Has the newspaper business hit bottom? Could be.
One encouraging sign came in April when a group of Philadelphia business leaders bought the Inquirer and Daily News for $55 million. Just six years ago, the same two papers sold for $515 million.
Newspapers still make money – not as much as they did before the Internet started giving them competition for advertising, but enough to be attractive investments if the price is right.
And now Warren Buffett has entered the game on a large scale by acquiring 63 papers from Media General, including the Winston-Salem Journal and the Richmond Times-Dispatch.
In The Vanishing Newspaper (p. 43 of the second edition), I suggested that a newspaper earning a 6 or 7 percent operating margin could be just as socially useful as one earning the traditional 20-40 percent. The problem, I said, is that there is no smooth way to get from double-digit margins down to less than 10 percent. But now it’s happening.
There would be publishers willing to operate at that level, I predicted, if their investment is low enough. With the right price, they can get the same return on investment that previous owners enjoyed from much larger investments.
I illustrated the point with a parable about a goose that lays a golden egg every day. A buyer would pay a price for that goosed based on its production.
Now imagine a buyer who acquires such a goose only to find that its production drops to one golden egg per week. That person is going to be disappointed, but it’s still a pretty good goose. And this second owner can find a third person who will happily pay a much smaller price based on the lower production rate: a happy publisher with a normal retail-level margin.

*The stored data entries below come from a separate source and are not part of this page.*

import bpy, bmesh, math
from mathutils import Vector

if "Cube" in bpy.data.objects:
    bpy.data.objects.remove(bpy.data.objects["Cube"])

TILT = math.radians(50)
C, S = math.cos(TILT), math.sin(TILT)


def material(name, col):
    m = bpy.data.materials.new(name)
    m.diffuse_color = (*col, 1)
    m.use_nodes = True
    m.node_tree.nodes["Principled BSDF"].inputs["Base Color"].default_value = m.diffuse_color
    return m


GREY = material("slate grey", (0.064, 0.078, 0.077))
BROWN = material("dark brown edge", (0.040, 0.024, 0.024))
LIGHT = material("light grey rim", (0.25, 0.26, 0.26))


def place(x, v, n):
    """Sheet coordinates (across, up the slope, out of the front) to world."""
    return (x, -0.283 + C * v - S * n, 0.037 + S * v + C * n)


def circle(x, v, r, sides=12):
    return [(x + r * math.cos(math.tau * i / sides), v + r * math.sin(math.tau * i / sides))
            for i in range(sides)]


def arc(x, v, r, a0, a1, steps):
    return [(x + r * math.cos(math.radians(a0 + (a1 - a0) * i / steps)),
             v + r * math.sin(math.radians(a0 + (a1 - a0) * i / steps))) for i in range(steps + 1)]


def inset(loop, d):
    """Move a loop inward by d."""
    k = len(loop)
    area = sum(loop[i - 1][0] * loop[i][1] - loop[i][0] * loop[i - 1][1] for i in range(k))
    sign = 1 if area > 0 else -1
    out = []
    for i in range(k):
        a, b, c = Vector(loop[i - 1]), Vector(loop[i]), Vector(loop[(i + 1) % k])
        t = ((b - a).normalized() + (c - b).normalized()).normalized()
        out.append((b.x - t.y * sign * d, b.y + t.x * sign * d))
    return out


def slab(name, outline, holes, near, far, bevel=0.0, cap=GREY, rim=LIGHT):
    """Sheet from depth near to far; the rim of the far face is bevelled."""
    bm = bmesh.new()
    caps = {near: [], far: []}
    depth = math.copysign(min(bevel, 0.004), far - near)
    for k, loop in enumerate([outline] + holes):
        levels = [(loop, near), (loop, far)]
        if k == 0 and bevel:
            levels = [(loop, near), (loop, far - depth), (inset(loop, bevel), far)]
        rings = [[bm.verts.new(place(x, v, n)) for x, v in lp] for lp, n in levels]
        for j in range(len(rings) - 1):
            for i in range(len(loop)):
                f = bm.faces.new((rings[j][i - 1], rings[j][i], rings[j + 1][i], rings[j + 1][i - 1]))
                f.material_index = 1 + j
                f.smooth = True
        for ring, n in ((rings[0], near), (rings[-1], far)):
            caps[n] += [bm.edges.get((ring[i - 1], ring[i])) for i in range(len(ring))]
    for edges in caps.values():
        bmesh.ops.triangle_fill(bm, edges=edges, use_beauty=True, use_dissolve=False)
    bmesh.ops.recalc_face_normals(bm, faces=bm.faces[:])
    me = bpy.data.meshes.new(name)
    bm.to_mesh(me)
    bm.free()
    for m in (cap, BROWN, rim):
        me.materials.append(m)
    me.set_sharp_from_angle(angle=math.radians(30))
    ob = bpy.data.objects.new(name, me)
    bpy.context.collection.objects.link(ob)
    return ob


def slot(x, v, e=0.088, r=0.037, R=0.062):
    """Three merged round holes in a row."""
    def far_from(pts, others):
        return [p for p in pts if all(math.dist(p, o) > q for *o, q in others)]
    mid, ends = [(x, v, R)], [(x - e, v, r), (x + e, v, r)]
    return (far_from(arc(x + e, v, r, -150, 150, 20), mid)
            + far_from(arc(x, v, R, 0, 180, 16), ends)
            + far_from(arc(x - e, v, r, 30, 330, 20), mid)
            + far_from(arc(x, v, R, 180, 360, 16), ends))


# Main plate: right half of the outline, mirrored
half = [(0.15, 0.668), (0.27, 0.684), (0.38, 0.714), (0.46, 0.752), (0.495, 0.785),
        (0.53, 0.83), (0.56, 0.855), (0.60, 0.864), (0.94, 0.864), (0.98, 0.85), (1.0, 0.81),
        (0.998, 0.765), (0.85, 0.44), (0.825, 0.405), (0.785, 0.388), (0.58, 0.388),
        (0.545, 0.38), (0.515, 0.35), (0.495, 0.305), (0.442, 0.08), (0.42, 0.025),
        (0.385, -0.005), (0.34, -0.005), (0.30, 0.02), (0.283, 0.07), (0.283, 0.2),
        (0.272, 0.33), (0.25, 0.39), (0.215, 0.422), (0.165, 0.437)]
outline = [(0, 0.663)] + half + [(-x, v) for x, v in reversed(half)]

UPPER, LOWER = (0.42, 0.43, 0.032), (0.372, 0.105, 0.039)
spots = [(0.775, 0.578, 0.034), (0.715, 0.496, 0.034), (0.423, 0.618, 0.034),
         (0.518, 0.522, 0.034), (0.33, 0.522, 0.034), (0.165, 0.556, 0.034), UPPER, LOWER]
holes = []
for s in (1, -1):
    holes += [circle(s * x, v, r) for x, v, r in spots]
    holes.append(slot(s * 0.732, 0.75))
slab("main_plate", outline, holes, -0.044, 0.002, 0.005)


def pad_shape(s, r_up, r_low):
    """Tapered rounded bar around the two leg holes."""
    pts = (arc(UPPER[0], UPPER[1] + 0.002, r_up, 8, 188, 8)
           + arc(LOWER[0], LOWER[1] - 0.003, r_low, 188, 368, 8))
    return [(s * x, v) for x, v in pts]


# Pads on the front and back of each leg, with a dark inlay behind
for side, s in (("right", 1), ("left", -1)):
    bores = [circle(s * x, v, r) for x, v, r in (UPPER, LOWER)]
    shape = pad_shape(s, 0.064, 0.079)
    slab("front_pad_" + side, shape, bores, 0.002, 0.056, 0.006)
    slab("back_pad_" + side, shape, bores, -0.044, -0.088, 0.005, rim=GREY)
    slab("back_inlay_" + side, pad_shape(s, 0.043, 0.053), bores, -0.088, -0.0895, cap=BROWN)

Warren Buffet is that third owner. He has access to more data than I do, and it looks like he is betting that the slide in newspaper earning power has leveled out. The Internet has done all the damage it can, and papers still make money. His return on investment will enable him to cheerfully support product improvement and the public service functions of a good newspaper. Let’s hope he’s right.